EXERCISE DESCRIPTION ::
Reproduce exactly the lines of the material beneath, from the line that contains "from mathutils import Matrix, Vector" to the line that contains "bmesh.ops.create_cube(bm, size=1, matrix=Matrix.Translation((lo", both included, and no other lines.
* * * * *
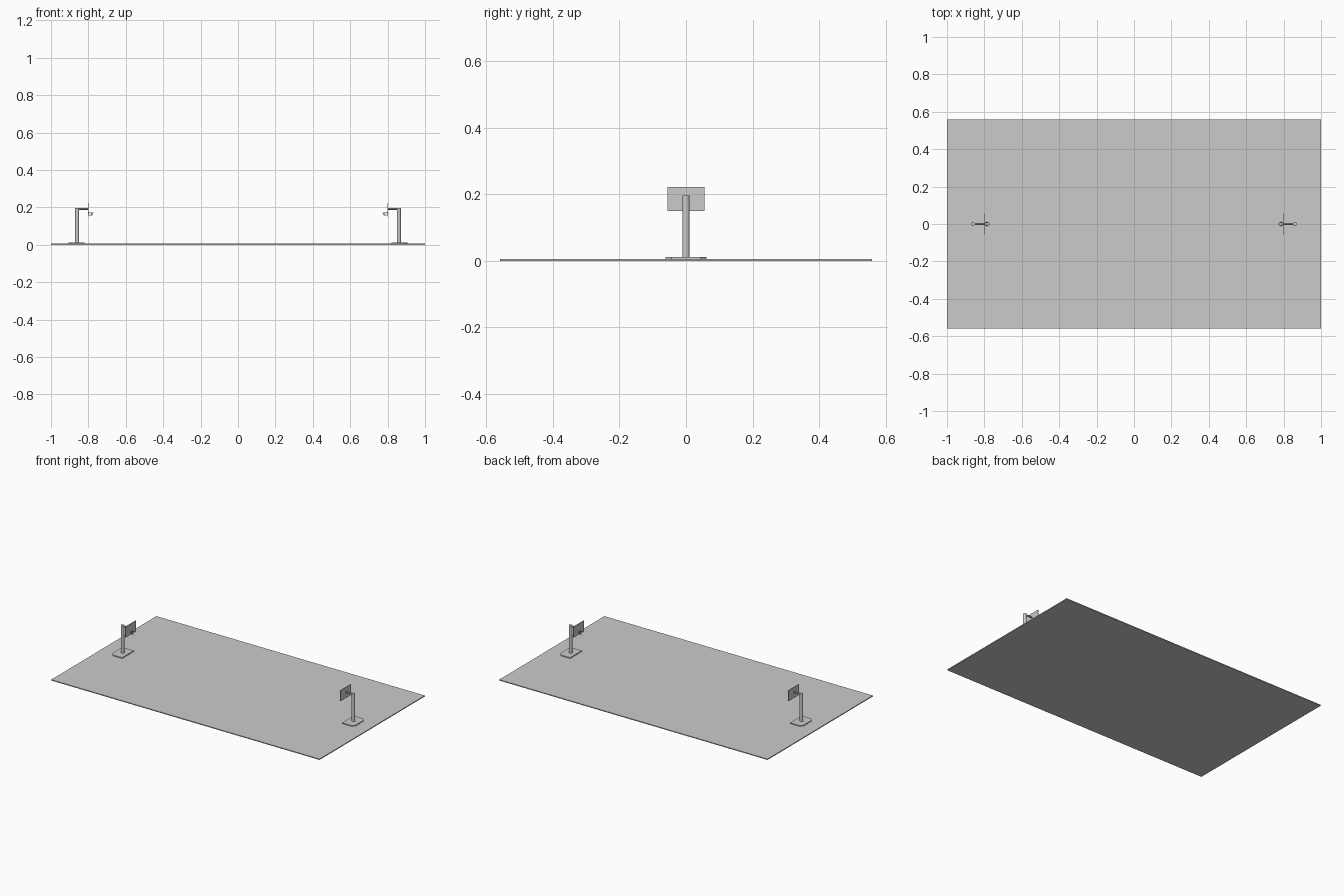
import bpy, bmesh, math
from mathutils import Matrix, Vector

if "Cube" in bpy.data.objects:
    bpy.data.objects.remove(bpy.data.objects["Cube"])


def finish(name, bm, smooth=False):
    bmesh.ops.recalc_face_normals(bm, faces=bm.faces)
    me = bpy.data.meshes.new(name)
    bm.to_mesh(me)
    bm.free()
    ob = bpy.data.objects.new(name, me)
    bpy.context.collection.objects.link(ob)
    if smooth:
        for o in bpy.context.selected_objects:
            o.select_set(False)
        ob.select_set(True)
        bpy.context.view_layer.objects.active = ob
        bpy.ops.object.shade_smooth_by_angle(angle=math.radians(40))
    return ob


def box(name, lo, hi):
    lo, hi = Vector(lo), Vector(hi)
    bm = bmesh.new()
    bmesh.ops.create_cube(bm, size=1, matrix=Matrix.Translation((lo + hi) / 2)
                          @ Matrix.Diagonal((*(hi - lo), 1)))
    return finish(name, bm)


def rod(name, a, b, r, r2=None, sides=12, caps=True):
    a, b = Vector(a), Vector(b)
    d = b - a
    bm = bmesh.new()
    bmesh.ops.create_cone(bm, cap_ends=caps, segments=sides, radius1=r,
                          radius2=r if r2 is None else r2, depth=d.length,
                          matrix=Matrix.Translation((a + b) / 2)
                          @ d.to_track_quat('Z', 'Y').to_matrix().to_4x4())
    return finish(name, bm, caps)


def base_plate(name):
    # plate with the two outer corners cut off
    c = 0.018
    pts = [(0.82, -0.062), (0.906 - c, -0.062), (0.906, -0.062 + c),
           (0.906, 0.062 - c), (0.906 - c, 0.062), (0.82, 0.062)]
    bm = bmesh.new()
    f = bm.faces.new([bm.verts.new((x, y, 0.006)) for x, y in pts])
    top = bmesh.ops.extrude_face_region(bm, geom=[f])["geom"]
    bmesh.ops.translate(bm, vec=(0, 0, 0.006),
                        verts=[v for v in top if isinstance(v, bmesh.types.BMVert)])
    return finish(name, bm)


def hoop_stand(side):
    n = lambda part: f"{side}_{part}"
    parts = [
        base_plate(n("base_plate")),
        rod(n("post"), (0.86, 0, 0.012), (0.86, 0, 0.197), 0.011),
        rod(n("arm"), (0.86, 0, 0.192), (0.80, 0, 0.192), 0.005),
        box(n("backboard"), (0.799, -0.055, 0.15), (0.803, 0.055, 0.222)),
        rod(n("rim_bracket"), (0.80, 0, 0.17), (0.795, 0, 0.17), 0.002, sides=8),
    ]
    # rim
    bpy.ops.mesh.primitive_torus_add(location=(0.785, 0, 0.17), major_radius=0.011,
                                     minor_radius=0.0014, major_segments=20,
                                     minor_segments=8)
    rim = bpy.context.object
    rim.name = n("rim")
    bpy.ops.object.shade_smooth_by_angle()
    # open net made of thin strands
    net = rod(n("net"), (0.785, 0, 0.153), (0.785, 0, 0.17), 0.007, 0.011,
              sides=10, caps=False)
    w = net.modifiers.new("strands", 'WIREFRAME')
    w.thickness = 0.0012
    return parts + [rim, net]


# court slab
box("court", (-1, -0.56, 0), (1, 0.56, 0.006))

# two stands facing each other
hoop_stand("right")
turn = Matrix.Rotation(math.pi, 4, 'Z')
for ob in hoop_stand("left"):
    ob.matrix_world = turn @ Matrix.Translation(ob.location)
* * * * *
SOLUTION TO THE PROBLEM ::
from mathutils import Matrix, Vector

if "Cube" in bpy.data.objects:
    bpy.data.objects.remove(bpy.data.objects["Cube"])


def finish(name, bm, smooth=False):
    bmesh.ops.recalc_face_normals(bm, faces=bm.faces)
    me = bpy.data.meshes.new(name)
    bm.to_mesh(me)
    bm.free()
    ob = bpy.data.objects.new(name, me)
    bpy.context.collection.objects.link(ob)
    if smooth:
        for o in bpy.context.selected_objects:
            o.select_set(False)
        ob.select_set(True)
        bpy.context.view_layer.objects.active = ob
        bpy.ops.object.shade_smooth_by_angle(angle=math.radians(40))
    return ob


def box(name, lo, hi):
    lo, hi = Vector(lo), Vector(hi)
    bm = bmesh.new()
    bmesh.ops.create_cube(bm, size=1, matrix=Matrix.Translation((lo + hi) / 2)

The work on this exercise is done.